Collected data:
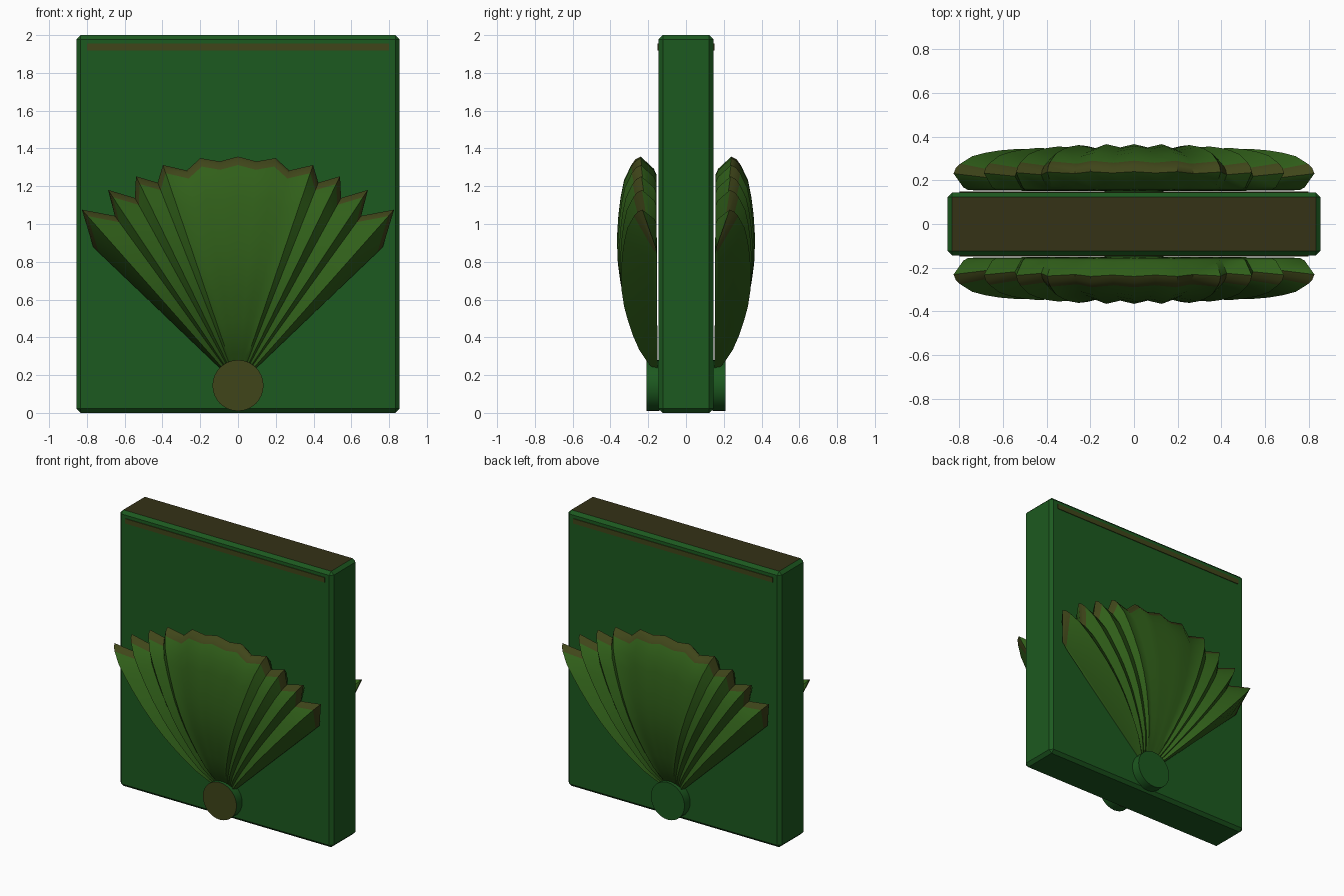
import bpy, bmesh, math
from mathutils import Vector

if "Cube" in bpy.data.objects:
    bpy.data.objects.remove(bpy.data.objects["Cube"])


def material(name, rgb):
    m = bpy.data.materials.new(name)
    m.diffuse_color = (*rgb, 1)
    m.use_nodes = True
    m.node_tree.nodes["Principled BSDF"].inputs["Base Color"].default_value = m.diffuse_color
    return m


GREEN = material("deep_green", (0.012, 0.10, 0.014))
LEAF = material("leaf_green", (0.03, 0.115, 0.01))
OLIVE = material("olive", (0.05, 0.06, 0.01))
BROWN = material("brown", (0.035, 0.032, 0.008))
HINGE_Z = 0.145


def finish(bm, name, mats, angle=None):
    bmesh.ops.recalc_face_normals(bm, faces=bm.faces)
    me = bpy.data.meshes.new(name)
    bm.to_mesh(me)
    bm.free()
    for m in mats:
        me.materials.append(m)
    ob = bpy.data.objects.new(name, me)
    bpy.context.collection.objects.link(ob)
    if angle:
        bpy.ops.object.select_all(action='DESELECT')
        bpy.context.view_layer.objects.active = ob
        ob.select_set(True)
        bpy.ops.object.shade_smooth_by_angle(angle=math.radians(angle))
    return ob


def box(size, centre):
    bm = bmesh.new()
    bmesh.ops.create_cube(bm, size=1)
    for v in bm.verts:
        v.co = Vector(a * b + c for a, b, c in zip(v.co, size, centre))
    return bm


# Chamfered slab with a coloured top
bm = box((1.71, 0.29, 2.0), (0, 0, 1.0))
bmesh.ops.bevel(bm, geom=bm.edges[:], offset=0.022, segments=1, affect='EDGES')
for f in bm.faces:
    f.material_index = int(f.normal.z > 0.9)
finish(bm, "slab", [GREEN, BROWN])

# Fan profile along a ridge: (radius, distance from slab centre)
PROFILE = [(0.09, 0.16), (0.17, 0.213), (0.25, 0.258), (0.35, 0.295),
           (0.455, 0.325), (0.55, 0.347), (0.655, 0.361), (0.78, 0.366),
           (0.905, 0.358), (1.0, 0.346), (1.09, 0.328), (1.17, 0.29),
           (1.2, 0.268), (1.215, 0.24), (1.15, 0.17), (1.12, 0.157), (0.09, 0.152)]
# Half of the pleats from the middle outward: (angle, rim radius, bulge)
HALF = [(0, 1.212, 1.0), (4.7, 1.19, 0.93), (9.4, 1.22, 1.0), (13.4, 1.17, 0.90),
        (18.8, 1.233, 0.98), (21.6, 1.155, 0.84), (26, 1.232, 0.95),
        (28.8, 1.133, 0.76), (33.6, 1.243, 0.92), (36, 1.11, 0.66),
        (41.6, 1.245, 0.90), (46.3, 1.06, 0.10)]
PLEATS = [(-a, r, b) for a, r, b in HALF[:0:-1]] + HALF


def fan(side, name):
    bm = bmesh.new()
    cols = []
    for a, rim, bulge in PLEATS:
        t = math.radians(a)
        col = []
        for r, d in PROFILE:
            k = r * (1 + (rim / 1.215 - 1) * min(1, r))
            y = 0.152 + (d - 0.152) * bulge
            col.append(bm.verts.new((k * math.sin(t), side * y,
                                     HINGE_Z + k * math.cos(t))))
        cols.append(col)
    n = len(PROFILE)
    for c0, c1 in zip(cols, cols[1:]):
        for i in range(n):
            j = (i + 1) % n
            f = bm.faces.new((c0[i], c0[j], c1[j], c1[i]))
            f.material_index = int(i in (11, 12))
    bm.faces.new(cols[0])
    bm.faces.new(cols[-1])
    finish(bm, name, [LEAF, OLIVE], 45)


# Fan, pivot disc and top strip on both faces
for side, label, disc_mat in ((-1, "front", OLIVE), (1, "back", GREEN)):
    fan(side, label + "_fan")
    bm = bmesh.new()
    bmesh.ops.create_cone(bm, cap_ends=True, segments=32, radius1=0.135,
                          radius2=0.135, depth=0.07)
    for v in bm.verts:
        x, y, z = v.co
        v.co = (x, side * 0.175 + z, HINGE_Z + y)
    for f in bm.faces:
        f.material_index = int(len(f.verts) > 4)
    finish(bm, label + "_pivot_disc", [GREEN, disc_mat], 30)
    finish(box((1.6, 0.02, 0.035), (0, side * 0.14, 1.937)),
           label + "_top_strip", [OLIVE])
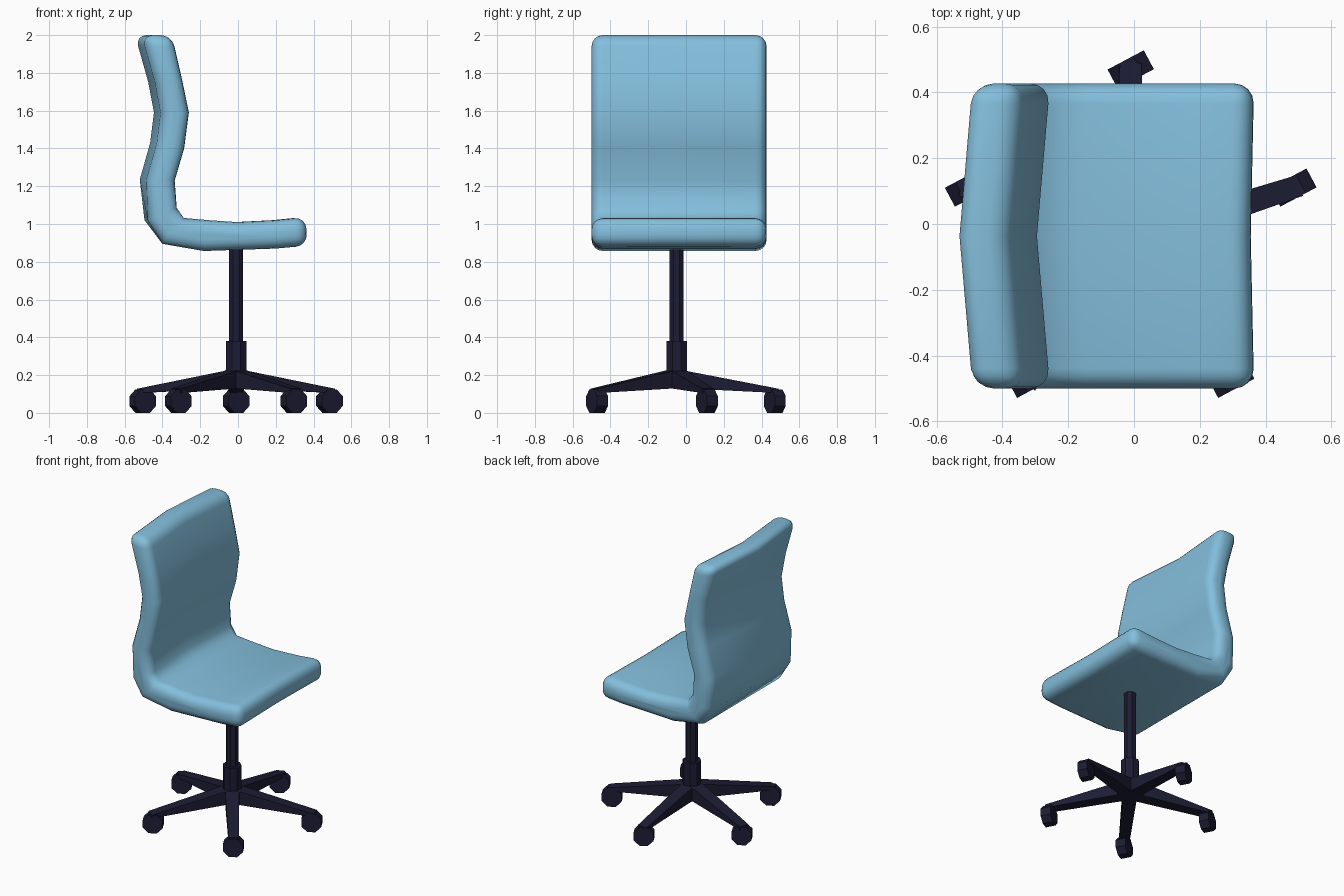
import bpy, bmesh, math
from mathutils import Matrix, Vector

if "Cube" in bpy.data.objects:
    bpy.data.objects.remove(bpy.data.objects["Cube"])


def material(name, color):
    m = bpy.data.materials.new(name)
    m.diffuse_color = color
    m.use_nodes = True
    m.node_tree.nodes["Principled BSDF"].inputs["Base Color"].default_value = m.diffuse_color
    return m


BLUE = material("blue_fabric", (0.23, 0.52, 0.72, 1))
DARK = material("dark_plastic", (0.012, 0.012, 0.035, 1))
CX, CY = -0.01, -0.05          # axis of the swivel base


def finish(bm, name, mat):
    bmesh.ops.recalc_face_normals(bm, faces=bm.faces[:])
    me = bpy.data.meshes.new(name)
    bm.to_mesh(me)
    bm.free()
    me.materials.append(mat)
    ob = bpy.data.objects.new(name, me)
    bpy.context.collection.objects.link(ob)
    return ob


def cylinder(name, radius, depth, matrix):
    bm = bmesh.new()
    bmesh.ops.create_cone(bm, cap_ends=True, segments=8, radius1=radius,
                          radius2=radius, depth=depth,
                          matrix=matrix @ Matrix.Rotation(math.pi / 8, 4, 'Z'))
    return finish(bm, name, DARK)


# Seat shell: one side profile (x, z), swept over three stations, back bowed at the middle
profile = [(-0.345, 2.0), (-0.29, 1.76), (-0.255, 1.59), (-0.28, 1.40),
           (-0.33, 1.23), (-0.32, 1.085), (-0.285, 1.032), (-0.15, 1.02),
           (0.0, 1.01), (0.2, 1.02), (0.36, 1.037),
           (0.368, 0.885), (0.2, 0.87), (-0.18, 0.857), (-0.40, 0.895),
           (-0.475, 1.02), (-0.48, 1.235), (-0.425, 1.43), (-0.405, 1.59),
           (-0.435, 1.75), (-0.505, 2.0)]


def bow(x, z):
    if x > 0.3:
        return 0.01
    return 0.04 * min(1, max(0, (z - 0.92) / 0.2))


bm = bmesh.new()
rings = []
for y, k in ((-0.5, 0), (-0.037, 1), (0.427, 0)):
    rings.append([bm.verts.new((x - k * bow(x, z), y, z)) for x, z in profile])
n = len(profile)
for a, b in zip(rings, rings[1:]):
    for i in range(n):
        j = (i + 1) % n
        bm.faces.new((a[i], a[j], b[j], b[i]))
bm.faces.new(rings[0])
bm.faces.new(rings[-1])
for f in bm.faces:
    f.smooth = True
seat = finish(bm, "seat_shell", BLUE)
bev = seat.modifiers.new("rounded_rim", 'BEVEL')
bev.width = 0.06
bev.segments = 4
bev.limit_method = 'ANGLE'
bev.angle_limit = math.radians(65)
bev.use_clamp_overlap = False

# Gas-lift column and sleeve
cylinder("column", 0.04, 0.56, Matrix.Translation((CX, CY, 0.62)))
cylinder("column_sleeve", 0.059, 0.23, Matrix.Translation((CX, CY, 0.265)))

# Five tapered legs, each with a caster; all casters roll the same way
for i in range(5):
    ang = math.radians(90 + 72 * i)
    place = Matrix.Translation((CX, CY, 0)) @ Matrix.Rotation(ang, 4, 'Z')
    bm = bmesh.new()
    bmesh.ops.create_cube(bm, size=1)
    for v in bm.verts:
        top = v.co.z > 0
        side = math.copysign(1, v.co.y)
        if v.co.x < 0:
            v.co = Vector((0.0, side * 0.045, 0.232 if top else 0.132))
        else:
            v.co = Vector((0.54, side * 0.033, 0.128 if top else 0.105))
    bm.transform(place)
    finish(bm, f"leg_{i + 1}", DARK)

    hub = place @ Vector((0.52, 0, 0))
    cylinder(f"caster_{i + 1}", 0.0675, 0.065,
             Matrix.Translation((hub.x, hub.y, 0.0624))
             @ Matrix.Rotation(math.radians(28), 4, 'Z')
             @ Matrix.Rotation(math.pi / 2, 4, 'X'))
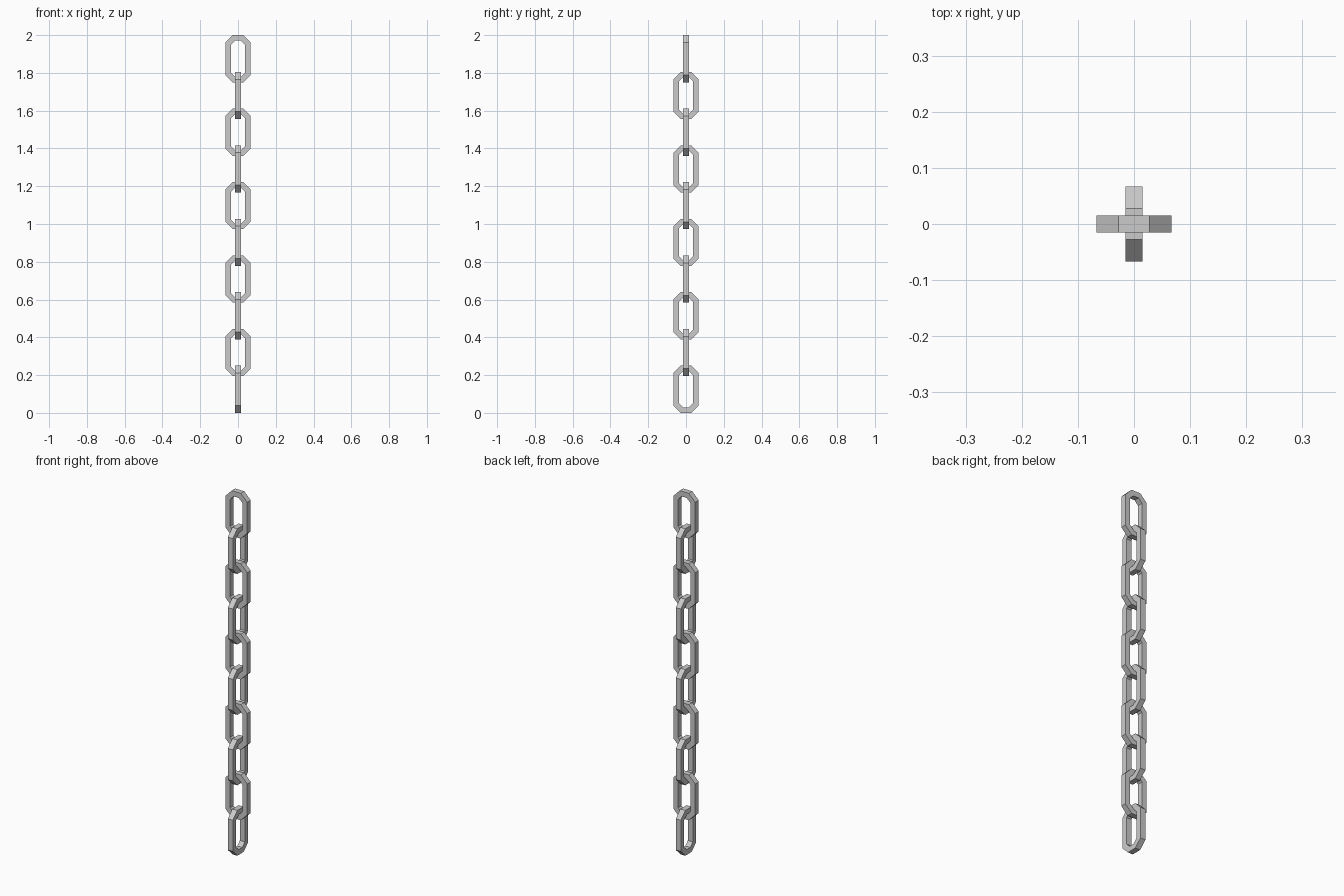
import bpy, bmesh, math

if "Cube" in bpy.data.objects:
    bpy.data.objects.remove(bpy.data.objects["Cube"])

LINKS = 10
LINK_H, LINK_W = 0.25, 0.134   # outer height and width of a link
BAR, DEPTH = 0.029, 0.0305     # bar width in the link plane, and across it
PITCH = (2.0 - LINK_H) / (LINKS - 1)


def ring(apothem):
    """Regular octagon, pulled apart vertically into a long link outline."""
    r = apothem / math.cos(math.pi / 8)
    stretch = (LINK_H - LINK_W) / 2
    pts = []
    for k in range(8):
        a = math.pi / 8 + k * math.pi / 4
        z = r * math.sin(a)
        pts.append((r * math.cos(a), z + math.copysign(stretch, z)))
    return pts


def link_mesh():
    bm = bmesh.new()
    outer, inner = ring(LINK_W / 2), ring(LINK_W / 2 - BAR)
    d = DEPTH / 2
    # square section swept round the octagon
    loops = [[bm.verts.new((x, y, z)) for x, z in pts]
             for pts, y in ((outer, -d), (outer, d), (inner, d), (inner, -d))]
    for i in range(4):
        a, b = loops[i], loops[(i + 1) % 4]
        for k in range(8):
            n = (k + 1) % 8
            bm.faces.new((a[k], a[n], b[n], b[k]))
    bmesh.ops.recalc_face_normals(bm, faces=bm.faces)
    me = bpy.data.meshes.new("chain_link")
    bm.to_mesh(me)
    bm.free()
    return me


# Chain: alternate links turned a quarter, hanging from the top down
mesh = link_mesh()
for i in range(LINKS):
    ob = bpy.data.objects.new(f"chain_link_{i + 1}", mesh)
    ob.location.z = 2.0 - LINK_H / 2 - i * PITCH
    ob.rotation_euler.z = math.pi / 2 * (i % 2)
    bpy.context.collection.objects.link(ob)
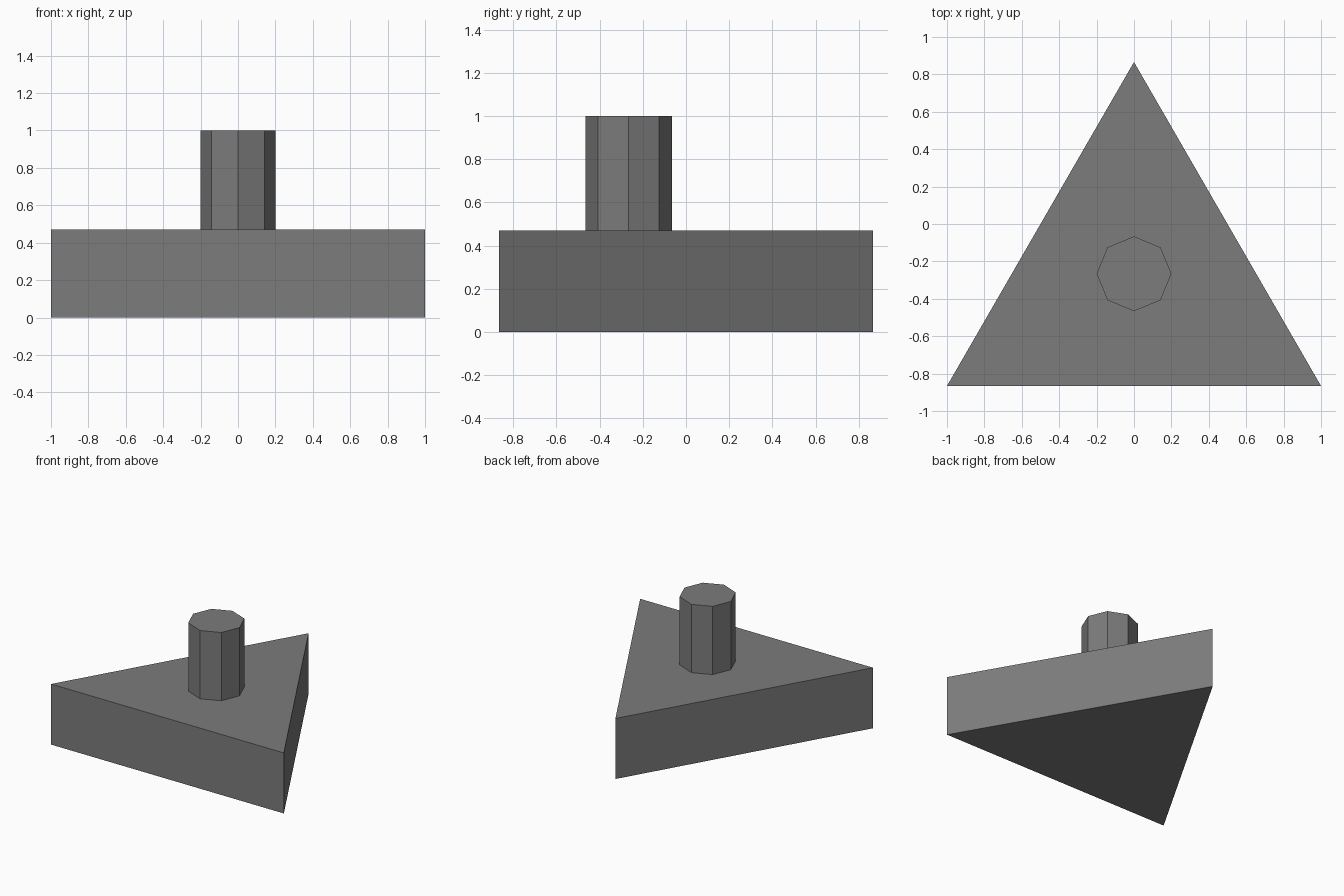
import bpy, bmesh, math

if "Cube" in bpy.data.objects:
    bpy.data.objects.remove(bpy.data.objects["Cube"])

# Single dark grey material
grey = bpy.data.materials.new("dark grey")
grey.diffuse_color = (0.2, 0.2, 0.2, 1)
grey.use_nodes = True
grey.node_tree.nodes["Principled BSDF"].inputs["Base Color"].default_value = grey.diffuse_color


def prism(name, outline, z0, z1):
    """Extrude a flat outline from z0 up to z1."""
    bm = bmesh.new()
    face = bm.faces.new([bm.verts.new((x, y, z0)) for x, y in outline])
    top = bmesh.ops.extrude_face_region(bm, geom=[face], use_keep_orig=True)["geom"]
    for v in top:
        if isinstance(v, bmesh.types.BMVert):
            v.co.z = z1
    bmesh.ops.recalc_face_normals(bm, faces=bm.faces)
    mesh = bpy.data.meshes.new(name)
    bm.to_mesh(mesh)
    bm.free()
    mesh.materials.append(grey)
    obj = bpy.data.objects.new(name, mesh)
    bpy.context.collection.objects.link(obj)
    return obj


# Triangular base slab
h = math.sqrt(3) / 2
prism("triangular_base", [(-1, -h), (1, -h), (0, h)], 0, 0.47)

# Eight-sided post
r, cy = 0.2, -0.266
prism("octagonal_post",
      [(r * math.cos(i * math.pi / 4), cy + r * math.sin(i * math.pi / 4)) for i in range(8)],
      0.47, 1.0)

What the task asks:
Go through the data and return each line where the word "outline" appears.

Answer to this exercise:
    """Regular octagon, pulled apart vertically into a long link outline."""
def prism(name, outline, z0, z1):
    """Extrude a flat outline from z0 up to z1."""
    face = bm.faces.new([bm.verts.new((x, y, z0)) for x, y in outline])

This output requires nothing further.